The entire situation in Afghanistan is “extremely unstable,” anti-war activist Eugene Puryear told RT.
“Saying that he won’t allow chaos to return is a rhetorical device by President Obama to mitigate, in a sort to whitewash the history of what’s been going on there during his presidency and the presidency of George W. Bush.”
Obama’s pledge to continue pursuing counter-terrorist options in Afghanistan, Puryear believes, means “they will continue drone strikes, continue special forces strikes, continue conflict – the essentially puppet government – the Karzai government will continue with US and international funds to push the fight against those they view as their enemies and significant amounts of uncertainty and turmoil in the country.”
The announcement came as no surprise, although the president did not elaborate on the number or troops that will stay in Afghanistan after 2014, an issue that remains a subject of debate between the Pentagon and Obama’s civilian advisors.
The military want as many as 10,000 soldiers to remain in the country, and say they doubt the ability of Afghan security forces to take over. This is especially true with Taliban announcing that 2013 will be a year of intensive fighting in Afghanistan.
"What really hangs in the balance now is the confidence level of the Afghan security forces and its people in them," said General Martin Dempsey, chair of the Joint Chiefs of Staff, USA Today reported.
Some White House staffers have advocated a much smaller long-term presence, with a compromise number expected to be about 8,000, according to US officials.
By the end of 2016, the US may leave as few as 3,500 to 6,000 troops in Afghanistan. More radical drawdown proposal put that number even lower – 1,000 people stationed in the enormous US embassy in Kabul, with commando teams flown in from ships and bases in other countries as needed.
Advocates of the smaller force have claimed it would encourage Kabul to put more effort into turning its troubled military into a viable force that can deal with Taliban militants on its own.
“We need to ensure that our presence there doesn’t act as a crutch,” a senior Obama administration official from this camp told Washington Post. “The Afghans have to recognize that this is their moment to step up and take more responsibility. If they can’t do everything we want them to do, that’s fine. They need to figure out their own way of fighting.”
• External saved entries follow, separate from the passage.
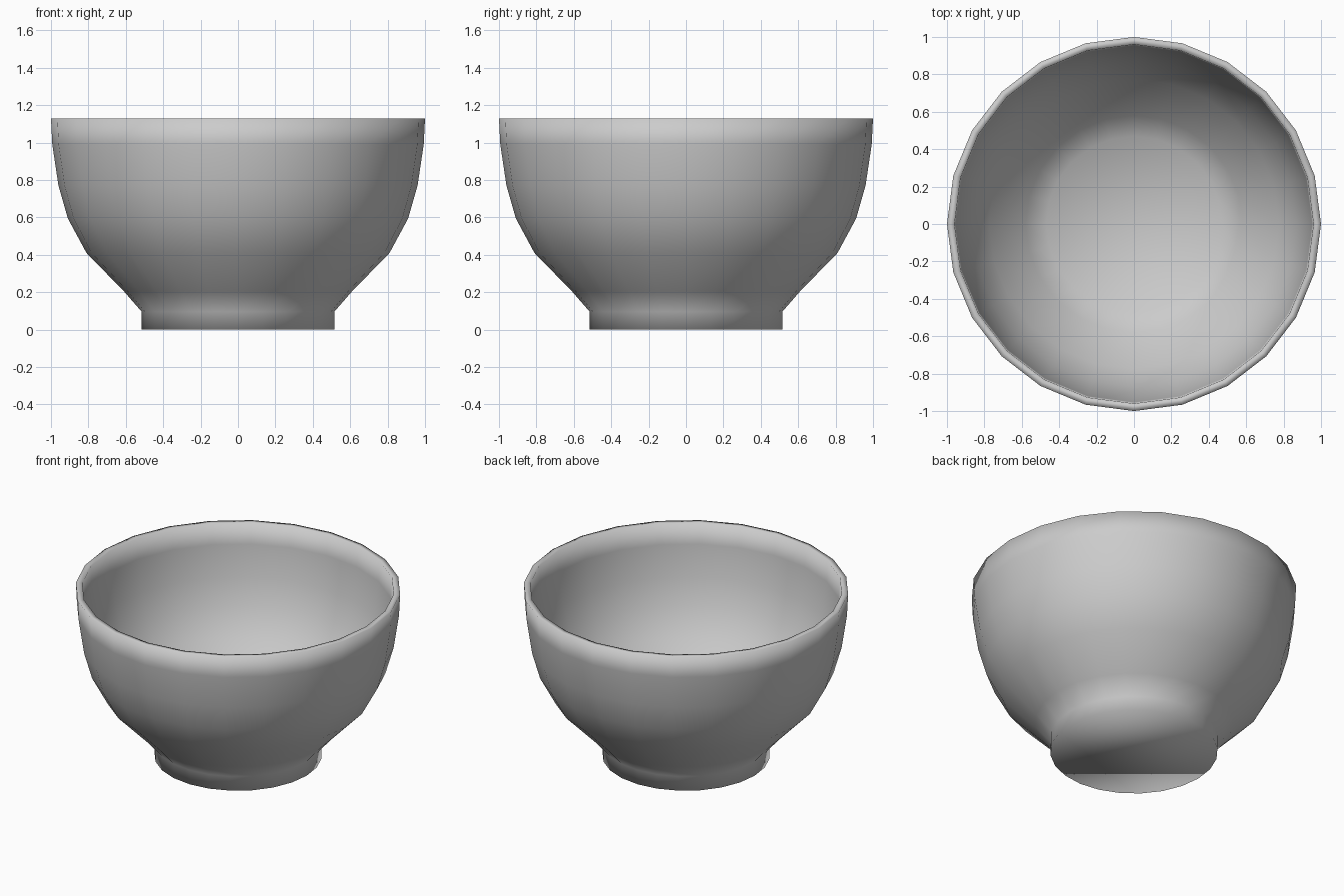
import bpy
import bmesh
import math

SIDES = 24

cube = bpy.data.objects.get("Cube")
if cube:
    bpy.data.objects.remove(cube, do_unlink=True)


def flat_material(name, colour):
    mat = bpy.data.materials.new(name)
    mat.use_nodes = True
    mat.diffuse_color = colour
    mat.node_tree.nodes["Principled BSDF"].inputs["Base Color"].default_value = colour
    return mat


def lathe(name, profile, mat):
    """Turn an open (radius, height) profile round z and cap both ends."""
    bm = bmesh.new()
    rings = []
    for r, z in profile:
        angles = (2 * math.pi * i / SIDES for i in range(SIDES))
        rings.append([bm.verts.new((r * math.cos(a), r * math.sin(a), z)) for a in angles])
    for low, high in zip(rings, rings[1:]):
        for i in range(SIDES):
            j = (i + 1) % SIDES
            bm.faces.new((low[i], low[j], high[j], high[i]))
    bm.faces.new(rings[0][::-1])
    bm.faces.new(rings[-1])
    bmesh.ops.recalc_face_normals(bm, faces=bm.faces[:])
    for face in bm.faces:
        face.smooth = True
    mesh = bpy.data.meshes.new(name)
    bm.to_mesh(mesh)
    bm.free()
    mesh.materials.append(mat)
    obj = bpy.data.objects.new(name, mesh)
    bpy.context.collection.objects.link(obj)
    return obj


# Foot and outer wall, from the table up to the lip
outside = [(0.515, 0), (0.515, 0.096), (0.61, 0.205), (0.81, 0.41),
           (0.91, 0.595), (0.96, 0.77), (0.993, 0.99), (1.0, 1.13)]

# Inner wall, from the lip down to the floor
inside = [(0.96, 1.13), (0.953, 0.99), (0.92, 0.78), (0.87, 0.61),
          (0.775, 0.435), (0.58, 0.235), (0.47, 0.14)]

lathe("bowl", outside + inside, flat_material("light grey", (0.6, 0.6, 0.6, 1)))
But at the same time, the White House wants to scale down Afghanistan’s security forces from the current 352,000 to 230,000 by 2017. Washington spends about $4.1 billion annually on maintaining Afghan troops. This plan was met with frowns by some US generals, including the outgoing coalition commander in Kabul, General John R. Allen, and his successor General Joseph F. Dunford Jr.